▶ **DATASET**
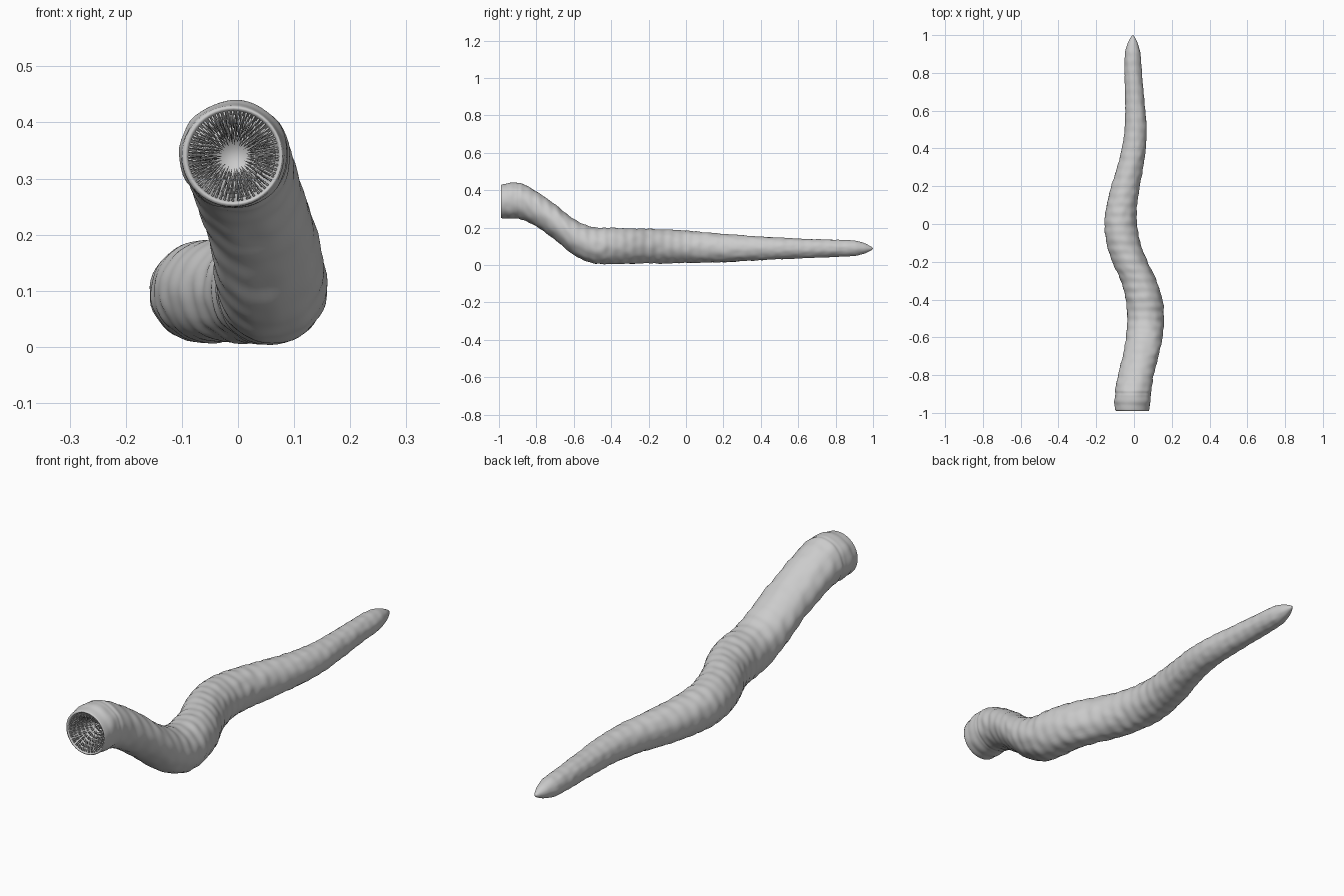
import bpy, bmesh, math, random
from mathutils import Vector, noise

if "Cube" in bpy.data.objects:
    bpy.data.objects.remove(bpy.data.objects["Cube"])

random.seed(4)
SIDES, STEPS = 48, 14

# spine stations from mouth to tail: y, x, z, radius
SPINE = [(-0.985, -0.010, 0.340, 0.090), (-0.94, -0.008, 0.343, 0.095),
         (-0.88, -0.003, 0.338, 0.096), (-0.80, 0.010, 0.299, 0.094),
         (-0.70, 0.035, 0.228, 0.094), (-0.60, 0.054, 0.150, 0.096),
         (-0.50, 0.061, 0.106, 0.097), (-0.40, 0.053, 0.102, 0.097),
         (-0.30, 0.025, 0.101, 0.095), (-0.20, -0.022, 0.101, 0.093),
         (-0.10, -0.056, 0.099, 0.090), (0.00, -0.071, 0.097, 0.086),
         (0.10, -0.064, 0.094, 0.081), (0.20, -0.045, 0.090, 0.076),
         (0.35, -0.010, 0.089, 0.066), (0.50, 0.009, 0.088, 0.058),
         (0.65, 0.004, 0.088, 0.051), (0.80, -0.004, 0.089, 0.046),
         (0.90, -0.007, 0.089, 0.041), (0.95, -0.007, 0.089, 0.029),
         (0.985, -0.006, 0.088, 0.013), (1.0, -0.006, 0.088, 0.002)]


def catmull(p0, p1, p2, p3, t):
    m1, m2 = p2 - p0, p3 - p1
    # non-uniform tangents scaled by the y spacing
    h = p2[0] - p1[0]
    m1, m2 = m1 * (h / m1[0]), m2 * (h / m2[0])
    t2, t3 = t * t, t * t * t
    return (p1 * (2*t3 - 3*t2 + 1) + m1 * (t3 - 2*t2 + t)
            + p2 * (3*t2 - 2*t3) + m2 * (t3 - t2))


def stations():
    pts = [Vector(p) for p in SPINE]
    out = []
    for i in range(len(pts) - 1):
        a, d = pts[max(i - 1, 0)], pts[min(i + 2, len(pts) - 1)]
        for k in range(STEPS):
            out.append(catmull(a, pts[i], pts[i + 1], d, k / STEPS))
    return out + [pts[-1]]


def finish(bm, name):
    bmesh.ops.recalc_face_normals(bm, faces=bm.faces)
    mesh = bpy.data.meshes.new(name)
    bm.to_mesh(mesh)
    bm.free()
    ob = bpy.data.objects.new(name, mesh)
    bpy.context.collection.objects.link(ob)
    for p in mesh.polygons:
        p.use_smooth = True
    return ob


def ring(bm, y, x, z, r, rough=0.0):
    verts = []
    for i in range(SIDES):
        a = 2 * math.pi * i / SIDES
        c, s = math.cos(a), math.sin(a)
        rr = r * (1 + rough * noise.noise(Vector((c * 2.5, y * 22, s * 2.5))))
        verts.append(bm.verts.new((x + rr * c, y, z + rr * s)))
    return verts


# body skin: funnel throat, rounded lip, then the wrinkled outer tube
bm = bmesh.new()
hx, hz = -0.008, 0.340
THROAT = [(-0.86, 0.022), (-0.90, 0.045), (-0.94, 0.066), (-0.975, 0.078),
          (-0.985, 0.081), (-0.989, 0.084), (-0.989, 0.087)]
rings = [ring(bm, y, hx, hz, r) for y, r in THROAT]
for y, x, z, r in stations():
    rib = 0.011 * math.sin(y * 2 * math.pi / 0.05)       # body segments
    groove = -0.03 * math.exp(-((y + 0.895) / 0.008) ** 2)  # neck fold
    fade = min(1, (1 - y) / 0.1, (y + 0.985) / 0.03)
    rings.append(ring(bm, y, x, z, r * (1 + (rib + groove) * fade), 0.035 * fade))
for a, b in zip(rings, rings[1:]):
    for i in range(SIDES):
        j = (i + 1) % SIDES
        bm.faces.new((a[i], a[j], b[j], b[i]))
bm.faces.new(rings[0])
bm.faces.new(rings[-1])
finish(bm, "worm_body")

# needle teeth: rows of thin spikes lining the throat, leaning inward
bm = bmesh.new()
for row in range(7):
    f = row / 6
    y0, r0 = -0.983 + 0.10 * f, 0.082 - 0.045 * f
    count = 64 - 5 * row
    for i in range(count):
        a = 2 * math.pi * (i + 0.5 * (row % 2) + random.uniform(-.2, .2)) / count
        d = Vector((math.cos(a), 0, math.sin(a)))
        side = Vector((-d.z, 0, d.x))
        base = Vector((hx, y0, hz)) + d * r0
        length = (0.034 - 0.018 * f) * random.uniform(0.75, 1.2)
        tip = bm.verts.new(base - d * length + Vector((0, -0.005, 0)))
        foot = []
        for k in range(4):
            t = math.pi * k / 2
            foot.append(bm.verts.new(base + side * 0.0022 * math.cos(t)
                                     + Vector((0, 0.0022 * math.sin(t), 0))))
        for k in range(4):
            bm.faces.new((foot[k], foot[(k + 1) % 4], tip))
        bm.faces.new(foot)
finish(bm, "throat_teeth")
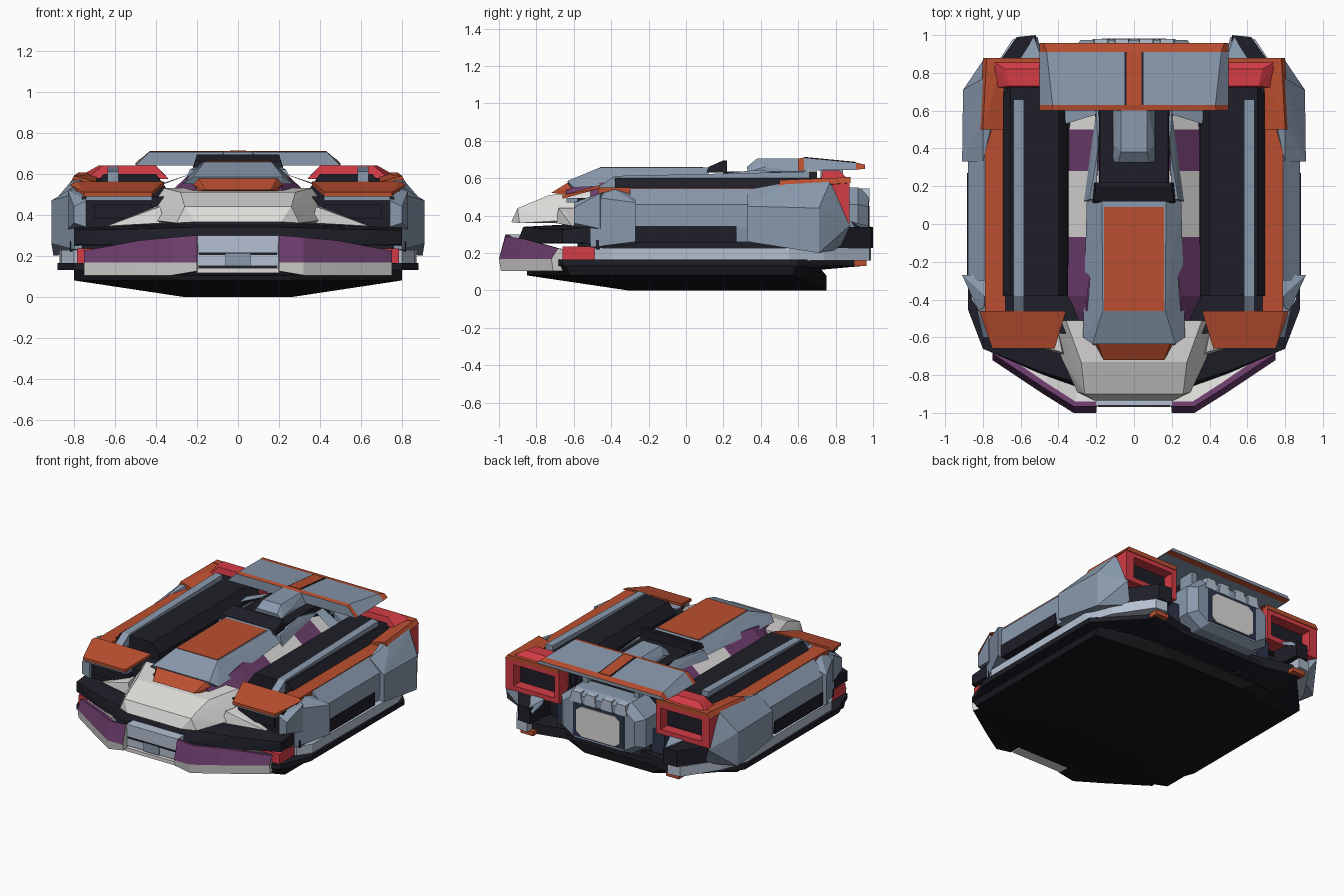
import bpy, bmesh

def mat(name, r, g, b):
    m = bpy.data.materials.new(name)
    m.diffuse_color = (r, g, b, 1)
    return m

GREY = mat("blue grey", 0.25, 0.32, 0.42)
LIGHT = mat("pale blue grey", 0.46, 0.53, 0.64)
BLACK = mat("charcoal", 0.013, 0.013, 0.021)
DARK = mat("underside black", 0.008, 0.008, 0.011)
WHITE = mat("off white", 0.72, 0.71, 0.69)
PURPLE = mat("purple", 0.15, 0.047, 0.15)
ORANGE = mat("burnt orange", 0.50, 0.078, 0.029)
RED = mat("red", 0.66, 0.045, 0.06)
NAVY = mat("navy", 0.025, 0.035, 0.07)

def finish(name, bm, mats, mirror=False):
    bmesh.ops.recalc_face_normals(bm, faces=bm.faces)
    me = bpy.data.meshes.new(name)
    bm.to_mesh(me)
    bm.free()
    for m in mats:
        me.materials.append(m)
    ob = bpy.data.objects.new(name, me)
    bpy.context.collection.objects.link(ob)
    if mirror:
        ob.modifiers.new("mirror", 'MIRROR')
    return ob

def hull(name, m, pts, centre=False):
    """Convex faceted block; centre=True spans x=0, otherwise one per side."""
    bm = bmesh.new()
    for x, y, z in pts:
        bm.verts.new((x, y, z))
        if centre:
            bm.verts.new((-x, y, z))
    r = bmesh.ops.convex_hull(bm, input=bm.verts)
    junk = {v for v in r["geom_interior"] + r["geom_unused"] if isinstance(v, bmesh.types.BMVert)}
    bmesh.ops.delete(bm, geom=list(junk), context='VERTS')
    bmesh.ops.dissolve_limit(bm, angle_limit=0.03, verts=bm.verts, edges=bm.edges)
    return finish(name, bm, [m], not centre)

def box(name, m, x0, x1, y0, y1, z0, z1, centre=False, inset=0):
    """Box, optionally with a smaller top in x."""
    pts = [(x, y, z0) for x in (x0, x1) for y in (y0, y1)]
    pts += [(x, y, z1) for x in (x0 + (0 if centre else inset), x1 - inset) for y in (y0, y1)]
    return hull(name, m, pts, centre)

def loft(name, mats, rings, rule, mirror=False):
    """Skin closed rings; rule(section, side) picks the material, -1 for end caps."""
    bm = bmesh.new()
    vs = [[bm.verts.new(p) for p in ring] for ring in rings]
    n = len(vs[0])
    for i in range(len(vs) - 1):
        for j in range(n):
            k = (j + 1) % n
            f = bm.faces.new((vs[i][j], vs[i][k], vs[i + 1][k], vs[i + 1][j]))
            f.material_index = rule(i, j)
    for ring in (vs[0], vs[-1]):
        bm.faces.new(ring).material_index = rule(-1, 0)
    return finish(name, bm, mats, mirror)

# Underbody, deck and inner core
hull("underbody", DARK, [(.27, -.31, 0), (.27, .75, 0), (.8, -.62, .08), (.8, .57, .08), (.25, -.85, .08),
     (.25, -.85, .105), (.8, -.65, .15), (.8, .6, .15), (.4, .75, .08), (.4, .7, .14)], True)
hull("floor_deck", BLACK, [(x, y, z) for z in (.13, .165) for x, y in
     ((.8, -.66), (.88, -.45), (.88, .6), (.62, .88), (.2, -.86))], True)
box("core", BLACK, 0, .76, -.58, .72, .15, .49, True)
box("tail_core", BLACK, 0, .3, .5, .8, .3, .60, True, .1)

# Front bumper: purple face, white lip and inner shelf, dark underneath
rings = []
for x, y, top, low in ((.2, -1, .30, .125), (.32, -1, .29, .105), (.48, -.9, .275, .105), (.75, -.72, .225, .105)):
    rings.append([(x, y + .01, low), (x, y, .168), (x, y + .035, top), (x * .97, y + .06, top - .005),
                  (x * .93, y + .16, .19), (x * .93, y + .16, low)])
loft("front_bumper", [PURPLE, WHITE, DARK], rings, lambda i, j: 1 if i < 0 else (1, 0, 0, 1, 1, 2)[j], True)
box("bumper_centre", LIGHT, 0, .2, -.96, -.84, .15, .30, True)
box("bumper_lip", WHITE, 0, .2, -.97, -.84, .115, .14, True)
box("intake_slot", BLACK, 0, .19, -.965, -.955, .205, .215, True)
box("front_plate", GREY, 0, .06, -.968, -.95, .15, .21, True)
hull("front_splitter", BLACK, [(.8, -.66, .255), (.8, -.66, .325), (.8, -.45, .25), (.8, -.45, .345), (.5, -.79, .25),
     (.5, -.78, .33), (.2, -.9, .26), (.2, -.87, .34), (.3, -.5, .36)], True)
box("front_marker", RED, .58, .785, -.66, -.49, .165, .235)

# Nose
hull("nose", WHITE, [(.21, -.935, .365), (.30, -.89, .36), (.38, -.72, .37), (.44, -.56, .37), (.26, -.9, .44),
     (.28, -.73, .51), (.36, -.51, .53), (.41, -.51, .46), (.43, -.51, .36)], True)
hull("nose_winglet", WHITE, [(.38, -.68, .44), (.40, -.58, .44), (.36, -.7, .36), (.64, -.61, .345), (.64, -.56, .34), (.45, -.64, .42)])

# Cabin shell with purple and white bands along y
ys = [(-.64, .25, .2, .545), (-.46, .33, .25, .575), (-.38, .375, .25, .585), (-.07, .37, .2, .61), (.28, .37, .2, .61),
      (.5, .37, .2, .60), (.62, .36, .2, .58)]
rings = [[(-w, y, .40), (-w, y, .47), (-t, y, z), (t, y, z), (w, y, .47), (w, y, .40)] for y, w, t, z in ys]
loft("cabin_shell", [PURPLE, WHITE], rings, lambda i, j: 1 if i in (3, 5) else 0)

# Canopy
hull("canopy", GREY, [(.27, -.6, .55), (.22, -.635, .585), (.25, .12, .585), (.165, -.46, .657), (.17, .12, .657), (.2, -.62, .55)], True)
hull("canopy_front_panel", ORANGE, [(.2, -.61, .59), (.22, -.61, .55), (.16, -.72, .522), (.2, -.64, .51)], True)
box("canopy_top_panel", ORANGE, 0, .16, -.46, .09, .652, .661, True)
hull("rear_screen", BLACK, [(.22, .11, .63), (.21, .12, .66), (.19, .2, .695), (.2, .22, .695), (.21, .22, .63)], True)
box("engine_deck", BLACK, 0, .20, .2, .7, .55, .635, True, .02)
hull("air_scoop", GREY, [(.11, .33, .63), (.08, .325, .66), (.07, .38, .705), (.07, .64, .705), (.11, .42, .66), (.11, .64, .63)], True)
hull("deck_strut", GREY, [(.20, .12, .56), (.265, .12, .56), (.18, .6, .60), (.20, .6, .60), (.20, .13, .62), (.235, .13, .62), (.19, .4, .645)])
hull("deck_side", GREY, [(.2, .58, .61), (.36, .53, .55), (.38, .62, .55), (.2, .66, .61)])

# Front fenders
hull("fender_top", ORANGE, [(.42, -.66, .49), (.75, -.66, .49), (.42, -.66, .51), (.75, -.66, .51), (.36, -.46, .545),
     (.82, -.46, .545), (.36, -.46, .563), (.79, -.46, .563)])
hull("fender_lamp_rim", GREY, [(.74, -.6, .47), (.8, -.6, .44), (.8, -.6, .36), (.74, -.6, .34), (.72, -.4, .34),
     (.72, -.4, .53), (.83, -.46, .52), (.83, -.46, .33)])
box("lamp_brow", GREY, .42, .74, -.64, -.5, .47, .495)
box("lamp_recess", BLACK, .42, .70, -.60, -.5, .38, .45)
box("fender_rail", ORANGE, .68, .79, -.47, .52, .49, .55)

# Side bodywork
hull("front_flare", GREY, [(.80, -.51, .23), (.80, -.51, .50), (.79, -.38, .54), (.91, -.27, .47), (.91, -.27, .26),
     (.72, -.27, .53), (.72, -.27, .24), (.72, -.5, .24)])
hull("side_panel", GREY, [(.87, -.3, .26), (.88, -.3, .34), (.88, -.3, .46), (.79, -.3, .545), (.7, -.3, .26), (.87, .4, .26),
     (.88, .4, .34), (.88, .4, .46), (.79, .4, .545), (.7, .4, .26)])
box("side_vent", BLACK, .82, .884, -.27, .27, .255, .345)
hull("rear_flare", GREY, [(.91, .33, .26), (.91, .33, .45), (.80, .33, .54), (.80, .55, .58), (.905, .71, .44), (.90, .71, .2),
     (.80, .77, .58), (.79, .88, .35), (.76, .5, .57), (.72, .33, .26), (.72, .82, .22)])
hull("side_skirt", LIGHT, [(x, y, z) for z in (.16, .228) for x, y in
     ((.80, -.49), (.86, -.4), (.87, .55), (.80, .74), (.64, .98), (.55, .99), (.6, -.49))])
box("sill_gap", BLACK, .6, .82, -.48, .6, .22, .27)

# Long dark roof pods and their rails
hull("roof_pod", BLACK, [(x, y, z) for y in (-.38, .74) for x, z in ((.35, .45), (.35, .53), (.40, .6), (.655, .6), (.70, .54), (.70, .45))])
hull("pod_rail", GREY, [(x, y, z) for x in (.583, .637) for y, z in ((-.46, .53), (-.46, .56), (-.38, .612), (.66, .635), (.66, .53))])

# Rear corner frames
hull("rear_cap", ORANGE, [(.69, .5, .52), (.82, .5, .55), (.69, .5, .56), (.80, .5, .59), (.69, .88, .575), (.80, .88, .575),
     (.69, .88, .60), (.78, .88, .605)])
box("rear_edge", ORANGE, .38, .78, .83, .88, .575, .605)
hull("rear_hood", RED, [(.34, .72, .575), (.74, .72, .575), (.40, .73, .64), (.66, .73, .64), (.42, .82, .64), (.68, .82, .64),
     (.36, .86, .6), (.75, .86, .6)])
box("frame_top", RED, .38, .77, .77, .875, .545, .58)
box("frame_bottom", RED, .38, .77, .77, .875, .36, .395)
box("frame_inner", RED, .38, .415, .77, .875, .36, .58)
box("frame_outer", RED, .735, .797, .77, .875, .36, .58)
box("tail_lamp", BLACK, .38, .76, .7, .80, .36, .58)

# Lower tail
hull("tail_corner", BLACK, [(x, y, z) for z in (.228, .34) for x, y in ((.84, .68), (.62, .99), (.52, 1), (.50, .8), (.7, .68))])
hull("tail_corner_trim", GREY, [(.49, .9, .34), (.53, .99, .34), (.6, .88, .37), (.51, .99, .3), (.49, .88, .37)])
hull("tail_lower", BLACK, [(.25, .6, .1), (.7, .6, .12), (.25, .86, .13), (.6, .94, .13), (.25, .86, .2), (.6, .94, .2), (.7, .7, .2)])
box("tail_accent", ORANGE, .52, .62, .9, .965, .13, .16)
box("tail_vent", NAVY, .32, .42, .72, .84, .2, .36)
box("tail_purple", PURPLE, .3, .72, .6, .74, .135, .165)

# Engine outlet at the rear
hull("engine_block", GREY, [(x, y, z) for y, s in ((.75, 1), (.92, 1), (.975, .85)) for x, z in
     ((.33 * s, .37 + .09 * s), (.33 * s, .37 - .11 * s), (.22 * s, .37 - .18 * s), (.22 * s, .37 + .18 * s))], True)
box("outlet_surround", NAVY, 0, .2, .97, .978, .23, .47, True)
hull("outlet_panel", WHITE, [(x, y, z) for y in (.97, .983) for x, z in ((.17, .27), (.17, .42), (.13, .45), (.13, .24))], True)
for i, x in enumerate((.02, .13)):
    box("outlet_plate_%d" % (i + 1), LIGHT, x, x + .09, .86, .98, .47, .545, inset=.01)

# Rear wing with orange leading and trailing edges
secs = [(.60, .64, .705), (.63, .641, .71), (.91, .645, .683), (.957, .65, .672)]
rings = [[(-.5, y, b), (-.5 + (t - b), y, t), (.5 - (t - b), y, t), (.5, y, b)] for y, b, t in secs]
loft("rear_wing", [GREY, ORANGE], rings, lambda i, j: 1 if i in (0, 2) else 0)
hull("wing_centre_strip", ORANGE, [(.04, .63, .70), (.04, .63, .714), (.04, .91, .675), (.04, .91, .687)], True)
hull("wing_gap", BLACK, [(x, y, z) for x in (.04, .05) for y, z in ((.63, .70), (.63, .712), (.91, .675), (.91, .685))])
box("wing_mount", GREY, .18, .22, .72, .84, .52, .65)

▶ **WHAT IS REQUIRED**
Looking back at the data above, tally each line that includes the word "else", then answer with the total alone.

▶ **OUTPUT**
4